2.1 Request from officers to undertake a structural survey of the river bank at Mead Lane and as part of the survey consider the suitability of this land for future moorings. This request is subject to approval of the revenue budget provision by Cabinet/Council in February 2020.

2.2 Request that officers report back to Cabinet once the results of the structural survey are known, to enable Cabinet to make an informed decision on the long term use of this land

2.3 Remove moorings at Mead Lane with effect from 21 days after the date of this decision. Any Council enforcement action to be subject to compliance with statutory duties.

2.4 Request that officers undertake further analysis of residential mooring arrangements along the river, to include arrangements for boaters and their families.

Reasons for the decision

The council undertook works to stabilise the river bank adjacent to Mead lane around 2004/5.  It appears that the stabilisation works resulted in the site becoming more attractive for residential moorings.  Over the subsequent years complaints from the local community about unregulated moorings increased and the council agreed to introduced a mooring trial (2016/17), with the aim of addressing these concerns.  The trial resulted in the provision of a mixture of 14 day and 48 hour residential moorings (there are more 14 days moorings).  Mooring posts and an information board were installed.  Revenue resources were not identified to coordinate the monitoring of the moorings, including overstays.  Where appropriate, complaints have been investigated on a case by case basis by individual services at the council.  There is a strong feeling in the community that the council should have allocated resources to enhance monitoring/compliance checks and for any follow up action. The council did explore with the Canal & Rivers Trust if they could manage these moorings but at the time this wasn’t supported due to lack of capacity and no commitment from the council to allocate resources.

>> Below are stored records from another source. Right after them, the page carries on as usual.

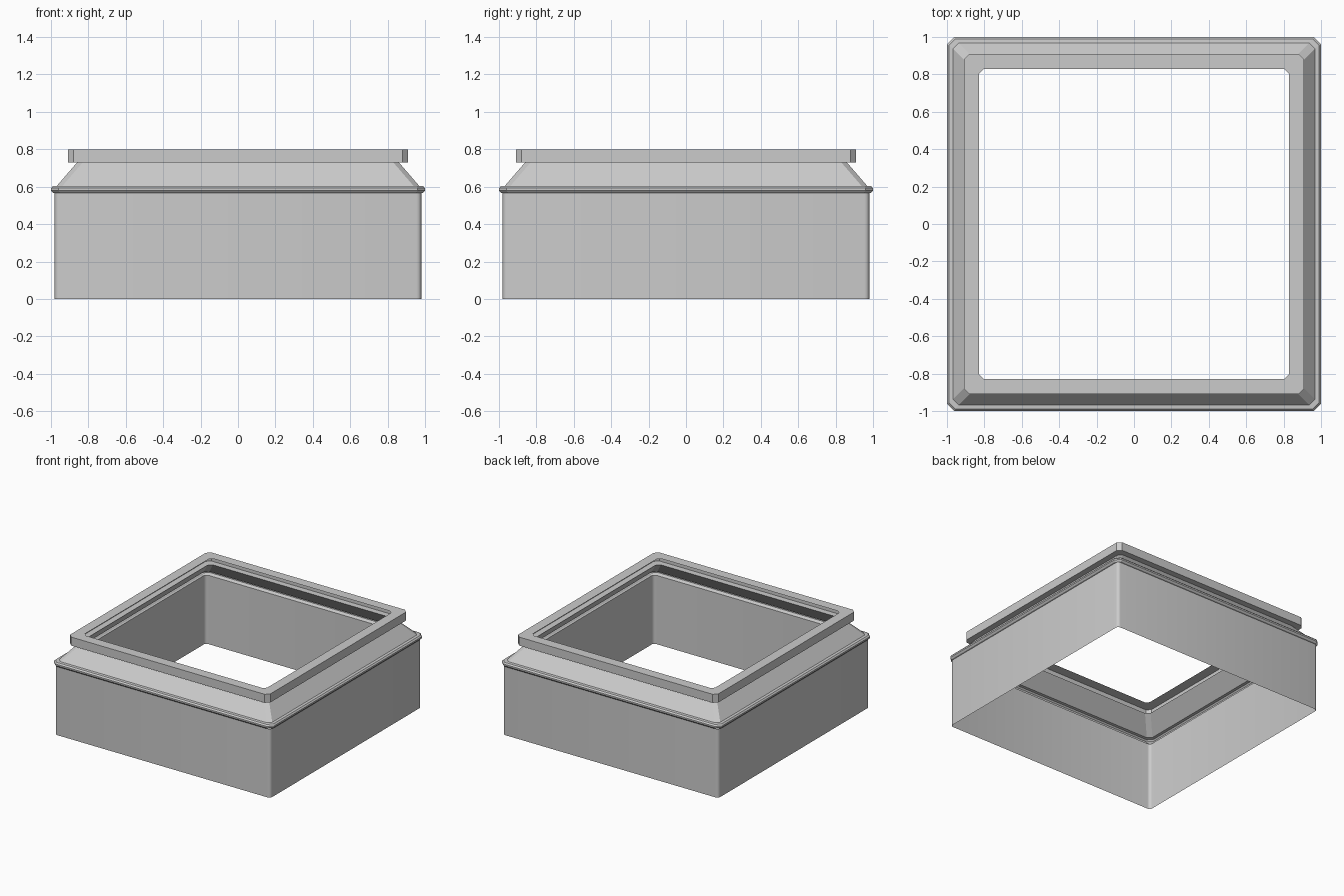
import bpy
import bmesh
import math

cube = bpy.data.objects.get("Cube")
if cube:
    bpy.data.objects.remove(cube, do_unlink=True)

grey = bpy.data.materials.new("plain_grey")
grey.use_nodes = True
COLOUR = (0.6, 0.6, 0.6, 1.0)
grey.diffuse_color = COLOUR
grey.node_tree.nodes["Principled BSDF"].inputs["Base Color"].default_value = COLOUR


def square_loop(half, corner, segments):
    """Outline of a square with chamfered or rounded corners, anticlockwise."""
    points = []
    for quarter in range(4):
        turn = quarter * math.pi / 2
        mid = turn + math.pi / 4
        cx = math.copysign(half - corner, math.cos(mid))
        cy = math.copysign(half - corner, math.sin(mid))
        for i in range(segments + 1):
            a = turn + i / segments * math.pi / 2
            points.append((cx + corner * math.cos(a), cy + corner * math.sin(a)))
    return points


def sheet_frame(name, profile, segments=1, smooth=False):
    """Thin square sheet; profile rows are half width, height, corner size."""
    bm = bmesh.new()
    rings = [[bm.verts.new((x, y, z)) for x, y in square_loop(half, corner, segments)]
             for half, z, corner in profile]
    for low, high in zip(rings, rings[1:]):
        n = len(low)
        for i in range(n):
            j = (i + 1) % n
            bm.faces.new((low[i], low[j], high[j], high[i]))
    mesh = bpy.data.meshes.new(name)
    bm.to_mesh(mesh)
    bm.free()
    mesh.materials.append(grey)
    obj = bpy.data.objects.new(name, mesh)
    bpy.context.collection.objects.link(obj)
    if smooth:
        bpy.ops.object.select_all(action="DESELECT")
        obj.select_set(True)
        bpy.context.view_layer.objects.active = obj
        bpy.ops.object.shade_smooth_by_angle(angle=math.radians(30))
    return obj


# Tall straight wall, open at the bottom
sheet_frame("lower_wall", [(0.98, 0, 0.025), (0.98, 0.565, 0.025)], 4, True)

# Rolled bead around the top of the wall
sheet_frame("bead", [
    (0.98, 0.565, 0.025),
    (0.99, 0.568, 0.035),
    (1.0, 0.58, 0.04),
    (1.0, 0.592, 0.04),
    (0.99, 0.603, 0.035),
    (0.968, 0.605, 0.03),
])

# Inward sloping shoulder
sheet_frame("shoulder", [(0.968, 0.605, 0.03), (0.86, 0.73, 0.03)])

# Open-sided channel forming the top rim
sheet_frame("top_rim", [
    (0.86, 0.73, 0.03),
    (0.91, 0.73, 0.03),
    (0.91, 0.80, 0.03),
    (0.828, 0.80, 0.025),
])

Alternative options considered

There are two options available to Cabinet at this time – to either make a decision without the benefit of an up to date survey or put in place an interim arrangement until the results of an up to date structural survey of the riverbank are known.  As this is such a specialist area of work it may take several months before the survey is completed and the report received.  River conditions need to be suitable for the undertaking of a survey.  During this interim period Cabinet could make a decision to remove all mooring facilities, leave the existing mooring arrangements in place, or reduce the number of moorings – retaining the 14 day facility. 

Consideration should be given to a number of matters including safety and suitability of the riverbank, the needs of boaters to access suitable moorings and the risks of legal challenge and associated costs. There is no evidence that the residential moorings are having/not having an impact upon the structural stability of the bank at this time. 

The Cabinet could decide to make a final decision on the future of the moorings/land at Mead Lane.  However, this would be without benefit of an up to date structural survey.  This information is considered necessary before any decision can be taken.

Last updated: December 2020

Your rating: 

Your rating: None Average: 2.9 (38 votes)
To prevent automated spam submissions leave this field empty.